Jury Finds Monsanto Liable for PCB Pollution
By Cat Lazaroff
ANNISTON, Alabama, February 25, 2002 (ENS) - Chemical giant Monsanto is responsible for polluting the town of Anniston, Alabama, with tons of toxic PCBs, a jury ruled Friday. The ruling is a major victory for residents of the contaminated town, who have sued the company over damage to their property, to their health, and to their emotional well being.
The damages phase of the lawsuit could mean millions of dollars in awards against Monsanto.
In Alabama, the claim of outrage - a count almost never claimed or won - requires that the plaintiffs prove conduct "so outrageous in character and extreme in degree as to go beyond all possible bounds of decency so as to be regarded as atrocious and utterly intolerable in civilized society."
John Hunter, chair and CEO of Solutia Inc., the company that Monsanto spun off in 1997 to handle its chemical division, said today in a prepared statement that Solutia is "extremely disappointed with the jury's verdict."

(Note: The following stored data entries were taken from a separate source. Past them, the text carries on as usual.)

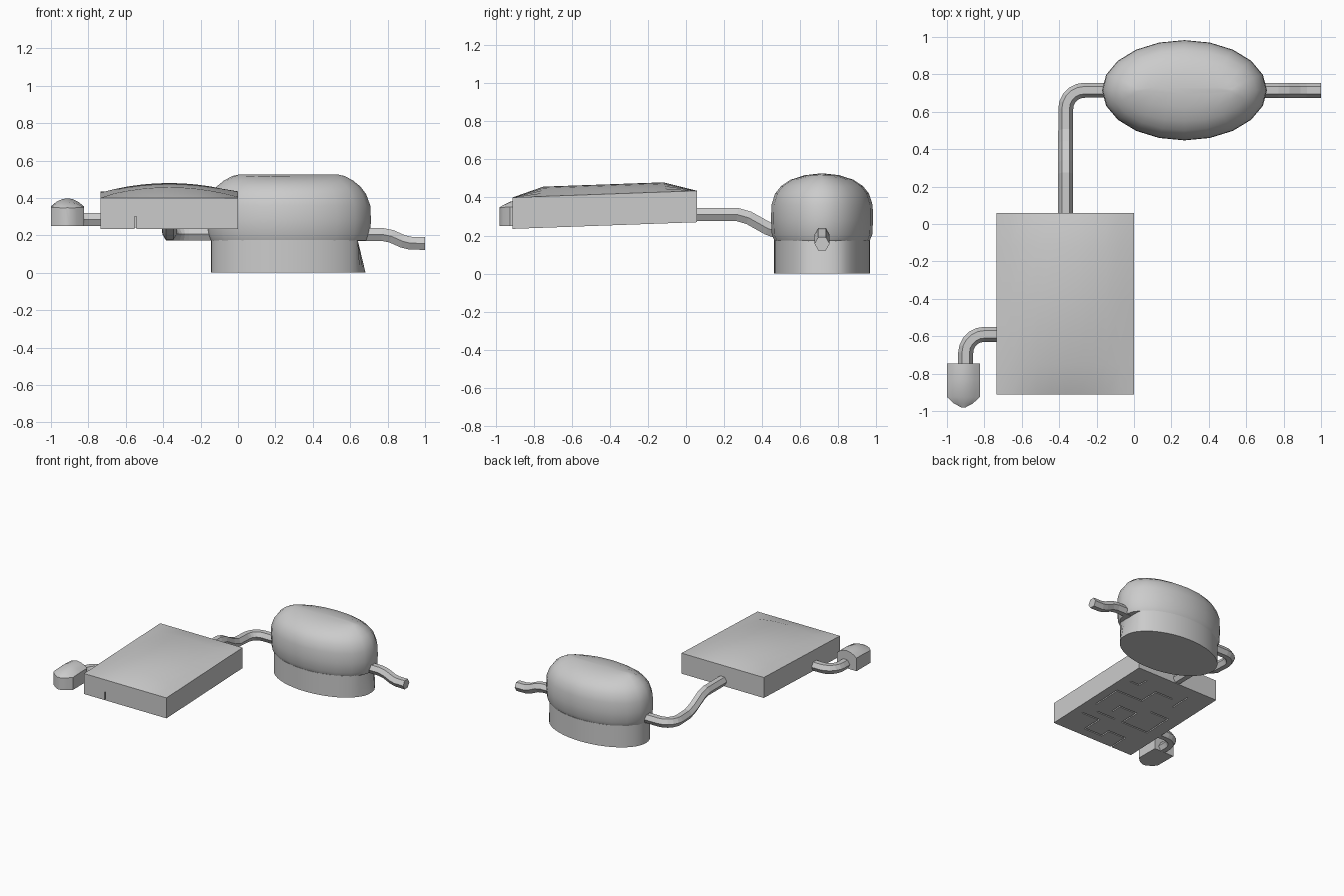
import bpy, math

if "Cube" in bpy.data.objects:
    bpy.data.objects.remove(bpy.data.objects["Cube"])

def make(name, verts, faces, angle=35):
    me = bpy.data.meshes.new(name)
    me.from_pydata(verts, [], faces)
    ob = bpy.data.objects.new(name, me)
    bpy.context.collection.objects.link(ob)
    if angle:
        smooth(ob, angle)
    return ob

def smooth(ob, angle):
    bpy.ops.object.select_all(action='DESELECT')
    ob.select_set(True)
    bpy.context.view_layer.objects.active = ob
    bpy.ops.object.shade_smooth_by_angle(angle=math.radians(angle))

def loft(name, rings, angle=35):
    n = len(rings[0])
    verts = [p for r in rings for p in r]
    faces = [(k*n+i, k*n+(i+1) % n, (k+1)*n+(i+1) % n, (k+1)*n+i)
             for k in range(len(rings)-1) for i in range(n)]
    faces += [tuple(reversed(range(n))), tuple(range(len(verts)-n, len(verts)))]
    return make(name, verts, faces, angle)

def ellipse(a, b, z, n):
    return [(0.27 + a*math.cos(2*math.pi*i/n), 0.715 + b*math.sin(2*math.pi*i/n), z)
            for i in range(n)]

def pipe(name, pts, r=0.04):
    cu = bpy.data.curves.new(name, 'CURVE')
    cu.dimensions = '3D'
    cu.bevel_depth, cu.bevel_resolution, cu.use_fill_caps = r, 1, True
    sp = cu.splines.new('POLY')
    sp.points.add(len(pts)-1)
    for p, c in zip(sp.points, pts):
        p.co = (*c, 1)
    sp.use_smooth = False
    ob = bpy.data.objects.new(name, cu)
    bpy.context.collection.objects.link(ob)

def bend(cx, cy, r, a0, a1, z, n=5):
    return [(cx + r*math.cos(math.radians(a0+(a1-a0)*i/n)),
             cy + r*math.sin(math.radians(a0+(a1-a0)*i/n)), z) for i in range(n+1)]

# Rounded oval housing
profile = [(.42, .25, .172), (.436, .264, .205), (.441, .268, .28), (.437, .266, .36),
           (.415, .247, .42), (.385, .215, .46), (.345, .165, .493), (.30, .09, .517),
           (.265, .02, .525)]
loft("housing", [ellipse(a, b, z, 20) for a, b, z in profile])

# Oval foot with a slanted flat at its right end
foot = []
for z in (0, .175):
    lim = .682 - .042*z/.175
    foot.append([(min(x, lim), y, z) for x, y, z in ellipse(.415, .252, z, 48)])
loft("foot", foot, 25)

# Tilted flat case with a gently crowned top
X0, X1, Y0, Y1 = -.735, 0.0, -.912, .058
def tilt(x, y, z):
    return (x, y, z + .036*(y - Y0))

N = 10
ys = [Y0, -.75, -.43, -.12, Y1]
verts, faces = [], []
for j, y in enumerate(ys):
    for i in range(N+1):
        u = i/N
        crown = 0 if j in (0, len(ys)-1) else .051*4*u*(1-u)
        # the back row hangs lower than the crown, like the front row
        verts.append(tilt(X0 + (X1-X0)*u, y, .40 + crown))
off = len(verts)
verts += [tilt(x, y, .235) for x, y in ((X0, Y0), (X1, Y0), (X1, Y1), (X0, Y1))]
W, M = N+1, len(ys)
for j in range(M-1):
    for i in range(N):
        a = j*W+i
        faces.append((a, a+1, a+W+1, a+W))
last = (M-1)*W
faces += [(off+3, off+2, off+1, off),
          (off, off+1) + tuple(range(N, -1, -1)),
          (off+2, off+3) + tuple(range(last, last+N+1)),
          (off+1, off+2) + tuple(j*W+N for j in range(M-1, -1, -1)),
          (off+3, off) + tuple(j*W for j in range(M))]
case = make("case", verts, faces, 0)

# Narrow labyrinth slots in the underside: (column, row, column, row) runs on a grid
runs = [(2, 0, 2, 2), (2, 2, 4, 2), (4, 2, 4, 1), (4, 1, 6, 1), (6, 1, 6, 3),
        (6, 3, 8, 3), (1, 4, 4, 4), (4, 4, 4, 6), (4, 6, 6, 6), (6, 6, 6, 5),
        (1, 4, 1, 7), (1, 7, 3, 7), (5, 8, 8, 8), (8, 8, 8, 5), (5, 8, 5, 10),
        (5, 10, 3, 10), (2, 9, 2, 11), (7, 10, 7, 11), (7, 10, 8, 10), (5, 4, 7, 4)]
cv, cf = [], []
w, step = .005, .0785
for a, b, c, d in runs:
    xa, xb = X0 + .03 + min(a, c)*step - w, X0 + .03 + max(a, c)*step + w
    ya, yb = Y0 + min(b, d)*step - w, Y0 + max(b, d)*step + w
    if min(b, d) == 0:
        ya -= .03
    k = len(cv)
    for z in (.2, .30):
        cv += [tilt(x, y, z) for x, y in ((xa, ya), (xb, ya), (xb, yb), (xa, yb))]
    cf += [tuple(k+i for i in f) for f in ((3, 2, 1, 0), (4, 5, 6, 7), (0, 1, 5, 4),
                                           (1, 2, 6, 5), (2, 3, 7, 6), (3, 0, 4, 7))]
cutter = make("slot_cutter", cv, cf, 0)
cutter.hide_render = True
mod = case.modifiers.new("slots", 'BOOLEAN')
mod.object, mod.operation, mod.solver, mod.use_self = cutter, 'DIFFERENCE', 'EXACT', True
bpy.context.view_layer.objects.active = case
bpy.ops.object.modifier_apply(modifier="slots")
bpy.data.objects.remove(cutter)
smooth(case, 30)

# Pipe from case to housing
pipe("link_pipe", [(-.365, .03, .31), (-.365, .27, .31), (-.365, .33, .293),
                   (-.365, .43, .237), (-.365, .5, .212)]
     + bend(-.265, .615, .1, 180, 90, .207) + [(-.1, .715, .207)])
# Outlet pipe
pipe("outlet_pipe", [(.64, .715, .205), (.77, .715, .205), (.82, .715, .195),
                     (.88, .715, .168), (.92, .715, .158), (1.0, .715, .157)])
# Inlet pipe
pipe("inlet_pipe", [(-.70, -.59, .285), (-.80, -.59, .285)]
     + bend(-.80, -.69, .1, 90, 180, .285)[1:] + [(-.90, -.78, .285)])

# Inlet cap: arched section tapering to a blunt nose
def arch(y, hw, side, top):
    pts = [(-.912-hw, y, .25), (-.912+hw, y, .25)]
    for i in range(7):
        u = 1 - i/3
        pts.append((-.912 + hw*u, y, side + (top-side)*(1-u*u)))
    return pts
loft("inlet_cap", [arch(-.745, .088, .355, .392), arch(-.83, .088, .355, .398),
                   arch(-.925, .088, .35, .378), arch(-.96, .05, .348, .36),
                   arch(-.98, .012, .345, .348)], 30)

"We understand that Anniston residents have concerns about PCBs in their community," Hunter said. "As we've said from the beginning, regardless of the result in this case, we're committed to doing what's fair to deal properly with the impacts of previous PCB production at our plant."
The ruling is the latest stage in the seven year old case, which was launched after the citizens of Anniston learned that Monsanto had dumped PCBs - polychlorinated biphenyls - into the town's creeks, and buried the chemicals in a nearby landfill, for four decades.
PCBs are listed as suspected human carcinogens by the U.S. Environmental Protection Agency (EPA), and are known to cause cancer in laboratory animals. In humans, exposure to PCBs can cause development problems, neurological defects, skin ailments and other diseases.
In 1996, one of Monsanto's PCB dumps in Anniston sprung a leak, and residents of the small town began learning for the first time the extent of the contamination in their communities. But Monsanto knew about the problem decades earlier.
Internal memos obtained by the plaintiff's lawyers and presented at the trial showed that Monsanto knew as early as the mid-1960s that PCB contamination could pose a risk to Anniston's residents, and that it was already harming wildlife in polluted streams.
In 1970, Monsanto employee W.B. Papageorge sent a memo to employees regarding what to say about the dangers of PCBs.
"It was emphasized that that we must continue to emphasize to all remaining users of PCB's the importance of preventing escape to the environment," Papageorge wrote, "and we must ensure that these warnings are fully documented so that they will support the action we have taken in this area should we become involved in legal actions."
The company did not install pollution controls at its Anniston facilities until 1970. Some of the 3,500 plaintiffs in the case have PCB levels in their blood of 27 times the national average.
Monsanto and Solutia Inc. have already spent more than $85 million to test and clean up Anniston's water and soil, and to settle other lawsuits in nearby communities.
"We've made solid progress to date in investigating and cleaning up PCBs in the Anniston area," said Solutia chair Hunter. "For example, more than 8,000 acres of land have been investigated to determine what needs to be done, and more than 5,000 samples of soil, water, sediment and fish have been collected. About 300 acres of land and more than a mile of drainage ditches have been cleaned."
The companies will now likely face millions or billions of dollars in damages claims from the 15,000 people now suing Monsanto - and thousands more are likely to join future lawsuits.
More information on Monsanto and PCB contamination in Anniston is available from the Environmental Working Group at: http://www.chemicalindustryarchives.org/dirtysecrets/annistonindepth/intro.asp